Saved data entries
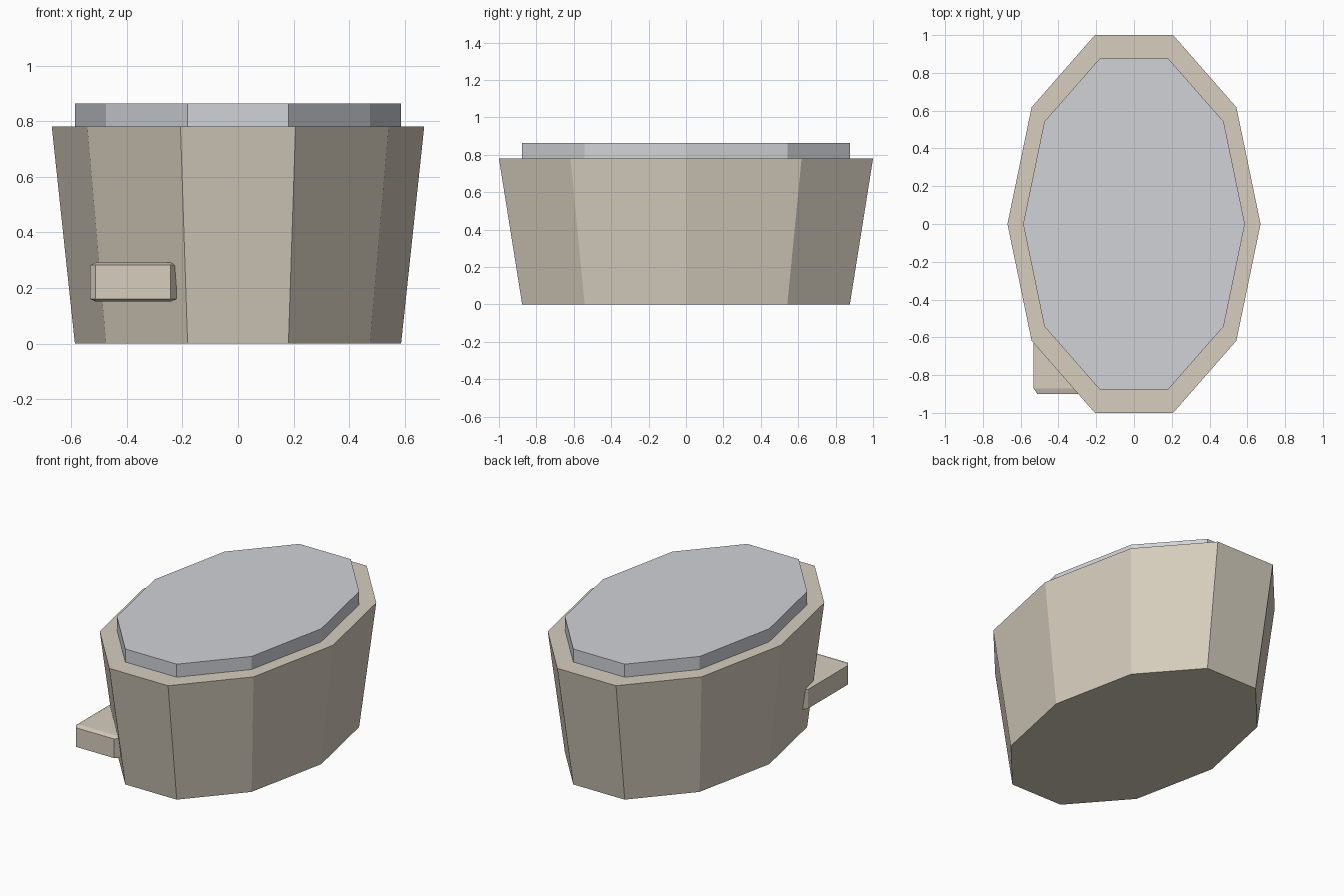
import bpy
import bmesh
from mathutils import Matrix, Vector

cube = bpy.data.objects.get("Cube")
if cube:
    bpy.data.objects.remove(cube, do_unlink=True)


def flat_material(name, rgb):
    mat = bpy.data.materials.new(name)
    mat.use_nodes = True
    mat.diffuse_color = (*rgb, 1)
    mat.node_tree.nodes["Principled BSDF"].inputs["Base Color"].default_value = (*rgb, 1)
    return mat


def finish(bm, name, mat):
    bmesh.ops.recalc_face_normals(bm, faces=bm.faces)
    mesh = bpy.data.meshes.new(name)
    bm.to_mesh(mesh)
    bm.free()
    mesh.materials.append(mat)
    obj = bpy.data.objects.new(name, mesh)
    bpy.context.collection.objects.link(obj)
    return obj


def oval_prism(name, mat, bottom, top, z0, z1):
    """Ten-sided oval block, with a size factor at each end."""
    bm = bmesh.new()
    bmesh.ops.create_cone(bm, cap_ends=True, segments=SIDES,
                          radius1=bottom, radius2=top, depth=z1 - z0)
    # put a corner on the x axis, then stretch the ring into an oval
    corner = max(bm.verts, key=lambda v: v.co.x).co
    turn = Vector((1, 0)).angle_signed(corner.xy)
    place = (Matrix.Translation((0, 0, (z0 + z1) / 2))
             @ Matrix.Diagonal((HALF_WIDTH, HALF_LENGTH, 1, 1))
             @ Matrix.Rotation(turn, 4, "Z"))
    bm.transform(place)
    return finish(bm, name, mat)


def chamfered_box(name, mat, centre, size, chamfer):
    """Unit cube with cut edges, stretched to size."""
    bm = bmesh.new()
    bmesh.ops.create_cube(bm, size=1)
    bmesh.ops.bevel(bm, geom=bm.edges[:], offset=chamfer, segments=1, affect="EDGES")
    bm.transform(Matrix.Translation(centre) @ Matrix.Diagonal((*size, 1)))
    return finish(bm, name, mat)


SIDES = 10
HALF_WIDTH, HALF_LENGTH = 0.67, 1.0515
INSET = 0.876
RIM, TOP = 0.78, 0.863

beige = flat_material("warm beige", (0.67, 0.61, 0.51))
grey = flat_material("pale grey", (0.63, 0.645, 0.68))

# Tapered body, raised lid and the block on the front right
oval_prism("body", beige, INSET, 1, 0, RIM)
oval_prism("lid", grey, INSET, INSET, RIM, TOP)
chamfered_box("front_block", beige, (-0.377, -0.67, 0.221), (0.31, 0.46, 0.14), 0.065)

Work task:
Above are records; count the lines among them that include the word "size", and give only the number.

Written solution:
5